Know What You're Going To Say

From the moment you open your mouth to direct those around you, it's important that people feel confident in your leadership. It will be challenging to earn the trust of the public if you're unsure of your words. People will feel shaky if you use terms such as "um," "uh," and "maybe." It's better to take a brief moment to know exactly what you want to say, and then say it in a clear and confident voice. For example, you might confidently state, "Please run to the nearest emergency exit, which is two doors down on your right side."

Provide Eye Contact

Whether you're speaking to people individually or addressing a crowd, providing eye contact can help people feel that you're in charge of the situation. If you look at your shoes while you speak, for example, people may feel that you're uncertain of how to proceed and that you may even be uncertain of yourself. Conversely, you want to look people in the eyes and do so confidently. This projects a feeling of power and shows that you're an authority figure.

Rely On Your Training

The difference between someone who panics during an emergency and someone who deal with the situation in a calm, confident manner is often the difference between someone who doesn't rely on his or her training and someone who does. It's important for you to take each of your training sessions seriously and ask any questions that you may have along the way. The more you train with your peers, the more you'll feel confident when an emergency arises. For example, if you've trained for an active shooter in your building, you'll know exactly how to proceed if this emergency actually occurs.

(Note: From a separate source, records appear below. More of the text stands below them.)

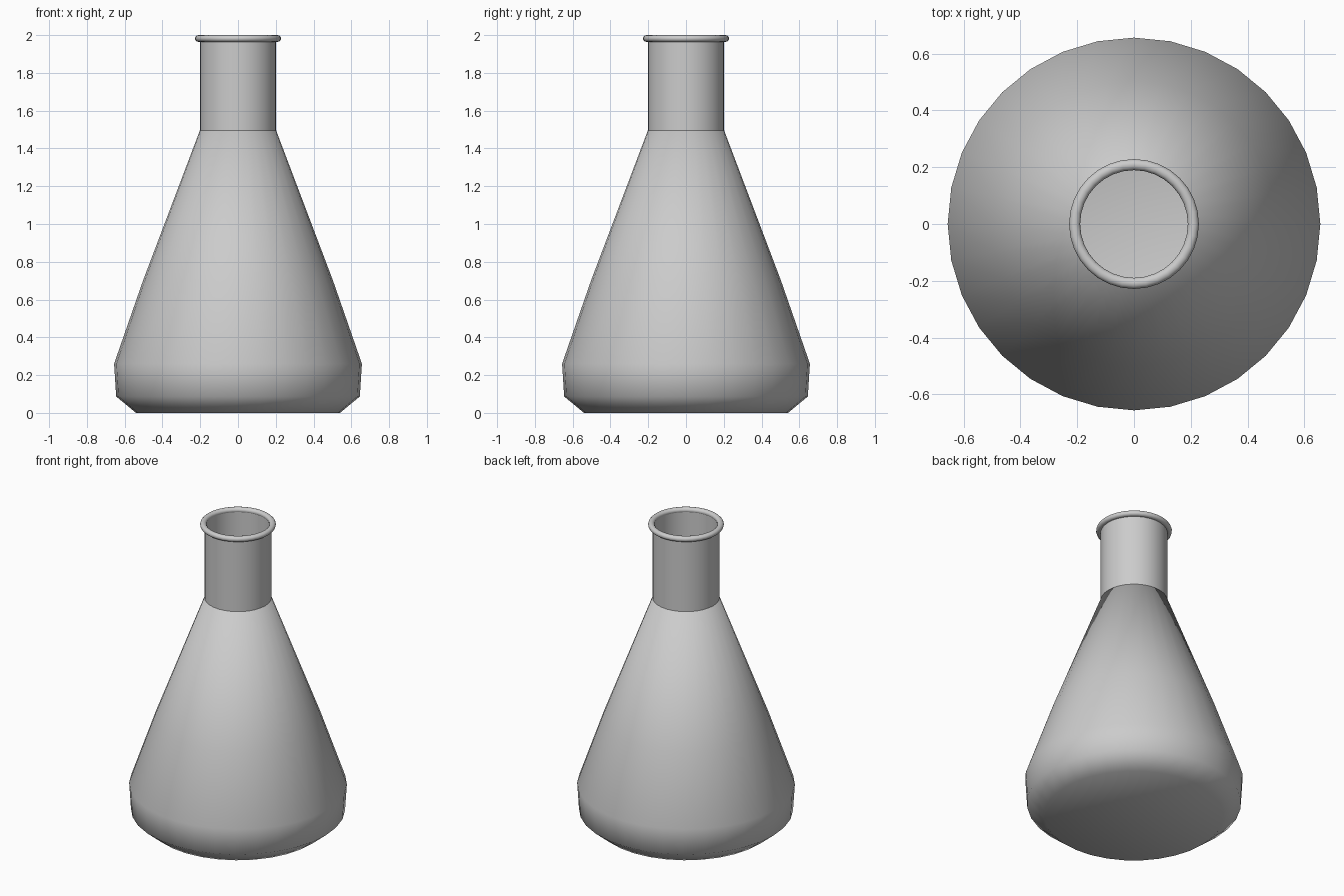
import bpy, bmesh, math

if "Cube" in bpy.data.objects:
    bpy.data.objects.remove(bpy.data.objects["Cube"])

SIDES = 32


def lathe(name, profile, closed=False):
    """Revolve (radius, z) points around z; radius 0 becomes a single pole."""
    bm = bmesh.new()
    rings = []
    for r, z in profile:
        if r == 0:
            rings.append([bm.verts.new((0, 0, z))] * SIDES)
        else:
            rings.append([bm.verts.new((r * math.cos(2 * math.pi * i / SIDES),
                                        r * math.sin(2 * math.pi * i / SIDES), z))
                          for i in range(SIDES)])
    pairs = list(zip(rings, rings[1:]))
    if closed:
        pairs.append((rings[-1], rings[0]))
    for a, b in pairs:
        for i in range(SIDES):
            j = (i + 1) % SIDES
            quad = list(dict.fromkeys((a[i], a[j], b[j], b[i])))
            bm.faces.new(quad).smooth = True
    mesh = bpy.data.meshes.new(name)
    bm.to_mesh(mesh)
    bm.free()
    obj = bpy.data.objects.new(name, mesh)
    bpy.context.collection.objects.link(obj)
    return obj


T = 0.01  # glass thickness

# Conical body: outer wall upward, then inner wall back down to the floor
outer = [(0, 0), (0.54, 0), (0.645, 0.087), (0.656, 0.26), (0.503, 0.70), (0.202, 1.495)]
inner = [(0.192, 1.495), (0.492, 0.70), (0.645, 0.258), (0.635, 0.092), (0.536, T), (0, T)]
lathe("flask_body", outer + inner)

# Straight neck, a thin tube with crisp ends
neck = lathe("flask_neck", [(0.202, 1.495), (0.202, 1.98), (0.192, 1.98), (0.192, 1.495)])
for e in neck.data.edges:
    z = [neck.data.vertices[v].co.z for v in e.vertices]
    if abs(z[0] - z[1]) < 1e-6:
        e.use_edge_sharp = True

# Rounded lip around the mouth
lip = [(0.209 + 0.0195 * math.cos(a), 1.982 + 0.018 * math.sin(a))
       for a in (2 * math.pi * k / 12 for k in range(12))]
lathe("flask_lip", lip, closed=True)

For more information, contact a business such as MerCorp Protective Services.